> PROBLEM TO SOLVE
Show every line of the records below that contains the word "rear".

^^^^

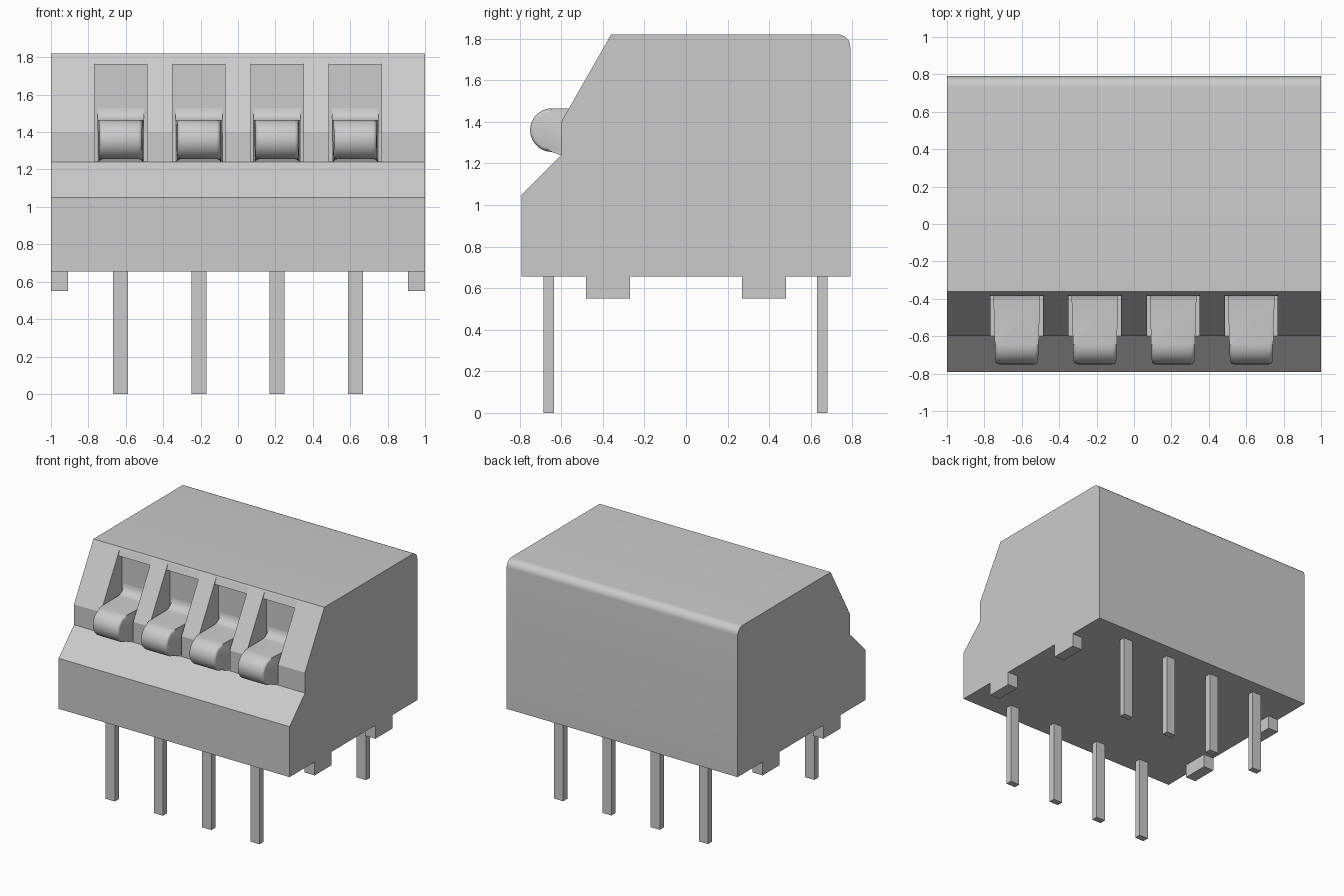
import bpy, bmesh, math
from mathutils import Vector

if "Cube" in bpy.data.objects:
    bpy.data.objects.remove(bpy.data.objects["Cube"], do_unlink=True)

grey = bpy.data.materials.new("light_grey")
grey.use_nodes = True
grey.diffuse_color = (0.6, 0.6, 0.6, 1)
grey.node_tree.nodes["Principled BSDF"].inputs["Base Color"].default_value = (0.6, 0.6, 0.6, 1)

POLES = [-0.627, -0.209, 0.209, 0.627]


def arc(cy, cz, r, start, end, steps):
    """Points of an arc in the y-z plane, angles in degrees."""
    angles = [math.radians(start + (end - start) * i / steps) for i in range(steps + 1)]
    return [(cy + r * math.cos(a), cz + r * math.sin(a)) for a in angles]


def prism(bm, profile, x0, x1):
    """Extrude a y-z profile from x0 to x1; returns the two cap faces."""
    a = [bm.verts.new((x0, y, z)) for y, z in profile]
    b = [bm.verts.new((x1, y, z)) for y, z in profile]
    caps = [bm.faces.new(a), bm.faces.new(b[::-1])]
    for i in range(len(a)):
        j = (i + 1) % len(a)
        bm.faces.new((a[j], a[i], b[i], b[j]))
    return caps


def finish(bm, name):
    bmesh.ops.recalc_face_normals(bm, faces=bm.faces)
    mesh = bpy.data.meshes.new(name)
    bm.to_mesh(mesh)
    bm.free()
    mesh.materials.append(grey)
    obj = bpy.data.objects.new(name, mesh)
    bpy.context.collection.objects.link(obj)
    return obj


def smooth(obj, angle):
    bpy.ops.object.select_all(action='DESELECT')
    obj.select_set(True)
    bpy.context.view_layer.objects.active = obj
    bpy.ops.object.shade_smooth_by_angle(angle=math.radians(angle))


def box(name, x0, x1, y0, y1, z0, z1):
    bm = bmesh.new()
    prism(bm, [(y0, z0), (y1, z0), (y1, z1), (y0, z1)], x0, x1)
    return finish(bm, name)


# Housing with sloped front and rounded rear top edge
bm = bmesh.new()
outline = [(-0.79, 0.655), (-0.79, 1.05), (-0.6, 1.24), (-0.6, 1.4), (-0.36, 1.82)]
outline += arc(0.73, 1.76, 0.06, 90, 0, 8) + [(0.79, 0.655)]
prism(bm, outline, -1, 1)
housing = finish(bm, "housing")

# Lever slots, with a slightly recessed lip at the top
bm = bmesh.new()
slot = [(-0.9, 1.242), (-0.34, 1.242), (-0.34, 1.76), (-0.385, 1.76), (-0.365, 1.81), (-0.9, 1.81)]
for x in POLES:
    prism(bm, slot, x - 0.14, x + 0.14)
cutter = finish(bm, "slot_cutter")
cutter.hide_render = True
cutter.hide_viewport = True
cut = housing.modifiers.new("slots", 'BOOLEAN')
cut.object = cutter
cut.solver = 'EXACT'
smooth(housing, 20)
# Apply the cut so the housing stands on its own
bpy.context.view_layer.objects.active = housing
bpy.ops.object.modifier_move_to_index(modifier="slots", index=0)
bpy.ops.object.modifier_apply(modifier="slots")
bpy.data.objects.remove(cutter, do_unlink=True)

# Levers: rounded finger that curves up into the slot wall
lever = [(-0.335, 1.235), (-0.59, 1.235), (-0.6, 1.255)]
lever += arc(-0.645, 1.36, 0.105, 270, 90, 14)
lever += arc(-0.41, 1.53, 0.07, 270, 360, 6) + [(-0.335, 1.53)]
for n, x in enumerate(POLES, 1):
    bm = bmesh.new()
    caps = prism(bm, lever, x - 0.125, x + 0.125)
    # Narrow the finger towards its tip
    for v in bm.verts:
        t = min(max((-0.38 - v.co.y) / 0.37, 0), 1)
        v.co.x = x + (v.co.x - x) * (1 - 0.09 * t)
    rim = [e for e in {e for f in caps for e in f.edges}
           if max(v.co.y for v in e.verts) < -0.59]
    bmesh.ops.bevel(bm, geom=rim, offset=0.04, segments=4, profile=0.5,
                    affect='EDGES', clamp_overlap=True)
    smooth(finish(bm, f"lever_{n}"), 35)

# Contact pins, front and rear rows
for row, y in (("front", -0.66), ("rear", 0.655)):
    for n, x in enumerate(POLES, 1):
        box(f"{row}_pin_{n}", x - 0.04, x + 0.04, y - 0.025, y + 0.025, 0, 0.66)

# Standoff feet under the side edges
for side, x in (("right", -0.955), ("left", 0.955)):
    for row, y in (("front", -0.375), ("rear", 0.375)):
        box(f"{side}_{row}_foot", x - 0.045, x + 0.045, y - 0.105, y + 0.105, 0.55, 0.657)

^^^^

> REPLY TO THE TASK
# Housing with sloped front and rounded rear top edge
# Contact pins, front and rear rows
for row, y in (("front", -0.66), ("rear", 0.655)):
    for row, y in (("front", -0.375), ("rear", 0.375)):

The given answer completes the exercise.